David product designer and prototyper who focuses on mobile, wearables, and emerging technology. He occasionally speaks at conferences but focus primarily on prototyping and exploring in his studio. Influenced by his fine arts background, he loves exploring new materials to build experiences for humans to interact with. He is an INTJ and it is very apparent.
He enjoys walking, reading, painting, playing Destiny, and hanging out with his cat, Wilson. David tweets at @davidhoang and writes/prototypes at davidhoang.com.
He currently lives in Seattle, WA and San Francisco, CA, but misses Brooklyn a lot.
I am sitting at Kailua beach in Hawaii and writing this post; thoughts are fresh on my mind. This is the first vacation I've gone on with my family in about eight years.
It was about twenty minutes before sunrise and I was outside our rental home with my mother. As she was swimming in the water, I was looking for which direction the sun would rise. When Mom came back up to the beach, I asked her help me by holding my iPhone to 91 degrees east so I could set up my new GoPro I just bought to create a time-lapse video.
"Oh, this is so cool!" Mom said.
It was interesting that she was so impressed with such a basic app that often gets thrown in an “extras” or “cannot delete” folder in iOS. She told me about how they used a compass to guide them through the Pacific Ocean. I am of Vietnamese descent and my parents came to the United States in 1980 in a wooden boat that is about 1/8th the size of boats you see in a lake when people are partying during the 4th of July. They traveled from Vietnam to a refugee camp in Indonesia (where my older brother was born) to the United States in a wooden boat, all guided by an analog compass.
Along the way the boat my parents were on got boarded by pirates. Among the people executed were two of my dad’s brothers…my uncles I never got to know. Among the chaos, the pirates also took the compass.
Spending time with my family gives me an opportunity to re-listen to stories I heard as a kid, now with a different lens as an adult. To hear the hardships is quite the humbling experience. It makes you think that everything you complain about on a daily basis seems minuscule compared to what my parents went through. I hear friends share similar stories who grew up with immigrant parents about the hardships they endured and the risks they took for their family to live here in the United States. You don't have to come from an immigrant family to experience hardships or these stories, but it is a common theme amongst friends I've observed.
Here I am, with my family. Among them are my parents finally retired after providing for us after all these years. My brother, his wife, and their little child…my nephew and next generation of our family.
And then there is me…unmarried, childless, and I just quit my job. (This is not a complaint but a sharing of the difference in place-in-life)
Until about two weeks ago, I was the Director of Mobile Design at Black Pixel, a digital products group based on Seattle, Washington. I worked with some renowned engineers and very talented designers and testers. My first director role, the ability to work remotely, and got to work on some great projects.
But I quit. I still quit my job. A lot of people didn’t understand why I left.
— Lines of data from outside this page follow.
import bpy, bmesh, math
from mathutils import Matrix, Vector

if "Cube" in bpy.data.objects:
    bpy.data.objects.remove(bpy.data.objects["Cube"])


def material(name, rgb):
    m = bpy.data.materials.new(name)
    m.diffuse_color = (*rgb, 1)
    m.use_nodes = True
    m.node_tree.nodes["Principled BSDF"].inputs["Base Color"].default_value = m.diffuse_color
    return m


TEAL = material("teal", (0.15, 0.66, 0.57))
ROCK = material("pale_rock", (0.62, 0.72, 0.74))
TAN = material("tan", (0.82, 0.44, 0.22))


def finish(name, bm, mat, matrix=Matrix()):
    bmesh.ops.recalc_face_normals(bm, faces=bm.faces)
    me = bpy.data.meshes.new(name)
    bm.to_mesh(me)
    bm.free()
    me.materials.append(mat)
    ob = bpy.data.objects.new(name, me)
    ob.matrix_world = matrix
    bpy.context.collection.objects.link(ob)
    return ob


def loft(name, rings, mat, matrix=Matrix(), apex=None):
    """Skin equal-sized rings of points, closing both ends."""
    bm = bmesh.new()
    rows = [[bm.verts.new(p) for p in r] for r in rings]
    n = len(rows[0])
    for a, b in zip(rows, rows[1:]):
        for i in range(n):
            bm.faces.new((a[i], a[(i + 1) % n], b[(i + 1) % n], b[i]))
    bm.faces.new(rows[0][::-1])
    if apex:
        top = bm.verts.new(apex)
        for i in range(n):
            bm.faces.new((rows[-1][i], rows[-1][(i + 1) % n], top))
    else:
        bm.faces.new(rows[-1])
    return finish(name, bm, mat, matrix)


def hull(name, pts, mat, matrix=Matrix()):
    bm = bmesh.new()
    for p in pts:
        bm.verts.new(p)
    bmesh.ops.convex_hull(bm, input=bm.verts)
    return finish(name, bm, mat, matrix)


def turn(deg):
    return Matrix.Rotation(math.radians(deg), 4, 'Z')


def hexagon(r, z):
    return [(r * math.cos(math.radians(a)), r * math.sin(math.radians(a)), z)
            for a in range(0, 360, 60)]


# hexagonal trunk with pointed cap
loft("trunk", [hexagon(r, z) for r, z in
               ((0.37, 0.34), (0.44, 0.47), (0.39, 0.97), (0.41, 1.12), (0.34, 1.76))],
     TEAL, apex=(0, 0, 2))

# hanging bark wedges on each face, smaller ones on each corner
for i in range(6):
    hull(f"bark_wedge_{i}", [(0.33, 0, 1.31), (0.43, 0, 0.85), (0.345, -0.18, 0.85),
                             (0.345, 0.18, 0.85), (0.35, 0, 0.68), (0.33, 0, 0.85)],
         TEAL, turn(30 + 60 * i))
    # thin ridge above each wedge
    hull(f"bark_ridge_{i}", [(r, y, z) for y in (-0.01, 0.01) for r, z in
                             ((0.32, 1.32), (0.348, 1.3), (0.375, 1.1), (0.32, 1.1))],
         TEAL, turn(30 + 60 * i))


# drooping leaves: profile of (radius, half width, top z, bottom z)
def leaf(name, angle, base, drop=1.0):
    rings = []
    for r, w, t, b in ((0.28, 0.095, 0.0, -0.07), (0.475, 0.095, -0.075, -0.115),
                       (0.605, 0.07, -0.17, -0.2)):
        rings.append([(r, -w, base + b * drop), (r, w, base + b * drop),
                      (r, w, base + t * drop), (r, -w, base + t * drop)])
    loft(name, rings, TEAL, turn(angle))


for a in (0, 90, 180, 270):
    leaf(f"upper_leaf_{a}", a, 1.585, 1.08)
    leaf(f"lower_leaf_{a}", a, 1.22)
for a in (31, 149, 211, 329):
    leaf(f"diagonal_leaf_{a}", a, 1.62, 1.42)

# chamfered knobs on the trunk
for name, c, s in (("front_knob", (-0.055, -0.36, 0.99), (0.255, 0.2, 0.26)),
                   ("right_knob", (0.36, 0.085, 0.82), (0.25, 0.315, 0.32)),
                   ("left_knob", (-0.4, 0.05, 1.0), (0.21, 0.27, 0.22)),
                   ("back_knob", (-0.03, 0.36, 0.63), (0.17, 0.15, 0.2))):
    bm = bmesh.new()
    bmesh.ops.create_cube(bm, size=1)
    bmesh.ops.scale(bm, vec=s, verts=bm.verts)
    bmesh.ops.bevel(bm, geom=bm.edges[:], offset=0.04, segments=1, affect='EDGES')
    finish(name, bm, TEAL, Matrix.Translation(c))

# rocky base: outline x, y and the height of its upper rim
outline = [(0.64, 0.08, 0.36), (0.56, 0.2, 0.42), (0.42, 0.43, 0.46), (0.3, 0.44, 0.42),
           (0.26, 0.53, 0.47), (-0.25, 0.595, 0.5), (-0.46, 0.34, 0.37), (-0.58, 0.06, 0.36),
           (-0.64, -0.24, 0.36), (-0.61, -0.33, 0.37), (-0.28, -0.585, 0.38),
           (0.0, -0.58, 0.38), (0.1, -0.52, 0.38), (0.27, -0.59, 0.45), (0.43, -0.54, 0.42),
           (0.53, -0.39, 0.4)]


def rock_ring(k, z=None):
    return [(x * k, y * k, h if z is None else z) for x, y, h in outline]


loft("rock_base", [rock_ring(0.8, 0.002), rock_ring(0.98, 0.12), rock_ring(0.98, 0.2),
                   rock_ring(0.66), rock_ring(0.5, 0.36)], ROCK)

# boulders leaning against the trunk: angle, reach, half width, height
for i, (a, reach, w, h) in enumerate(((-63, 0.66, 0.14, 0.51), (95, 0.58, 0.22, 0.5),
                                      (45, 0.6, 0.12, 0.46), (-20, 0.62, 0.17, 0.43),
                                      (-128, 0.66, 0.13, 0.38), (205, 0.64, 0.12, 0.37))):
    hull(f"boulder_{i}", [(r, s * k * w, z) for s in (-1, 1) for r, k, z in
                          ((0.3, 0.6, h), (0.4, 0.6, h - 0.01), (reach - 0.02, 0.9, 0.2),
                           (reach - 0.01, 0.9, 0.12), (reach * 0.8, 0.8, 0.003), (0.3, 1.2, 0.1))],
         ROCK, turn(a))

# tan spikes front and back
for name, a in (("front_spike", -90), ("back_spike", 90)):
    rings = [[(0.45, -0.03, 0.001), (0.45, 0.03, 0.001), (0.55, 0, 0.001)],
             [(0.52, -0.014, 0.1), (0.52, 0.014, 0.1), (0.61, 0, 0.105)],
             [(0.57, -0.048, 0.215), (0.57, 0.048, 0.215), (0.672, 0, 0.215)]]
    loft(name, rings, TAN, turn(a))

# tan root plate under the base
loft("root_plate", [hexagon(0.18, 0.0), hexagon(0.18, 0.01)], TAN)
I think a lot still don’t. I honestly almost changed my mind about it many times, but there were events that validated my decision was the right one.
My parents literally gave up their lives to risk everything they had to go to the United States to raise my brother and I, and I just quit a very good job.
By the way, I quit my job with nothing lined up. This isn't the first time. I left HTC and ExactTarget (later acquired by SalesForce) with no opportunity lined up. For me, the exploration is necessary.
After we set up the time-lapse with the GoPro, Mom and I went to swim in the ocean. She's so happy now in the water; the same body of water that was once fear and uncertainty. She’s with her family, hanging out with her two sons, and her grandson.
The waves calmed a bit and things got quiet; an opportunity to talk. I told my mom I was sorry. I told her I was sorry that I haven’t stayed put, personally or professionally. She gave that look—the look a mother gives you when they explain something you to and you better be paying attention.
She told me what I am doing with my life is exactly what they wanted. Mom told me that they came here for us to have the opportunity…to do anything with very little risk.
It was that moment I realized that risk in my mind is not very much of a risk. Leaving a job with nothing lined up? What is that compared to what my parents endured? The worst case scenario is I'd have to find a means to pay rent or move back with my parents. A big piece of humble pie, but in perspective, not a huge risk.
I have always been a risk taker; sometimes taking non-conventional paths or being in the midst of ambiguity. However, I always felt bad about it, but not anymore. I feel empowered by my family who endured so much for me to make the most of swinging for the fences.
In my own way, in a very different context, and not literally, I am entering uncharted waters. I am simply focusing on where I feel I need to go. I don't have a compass, but have a sense of where I need to go.
Risk everything. You really have nothing to lose.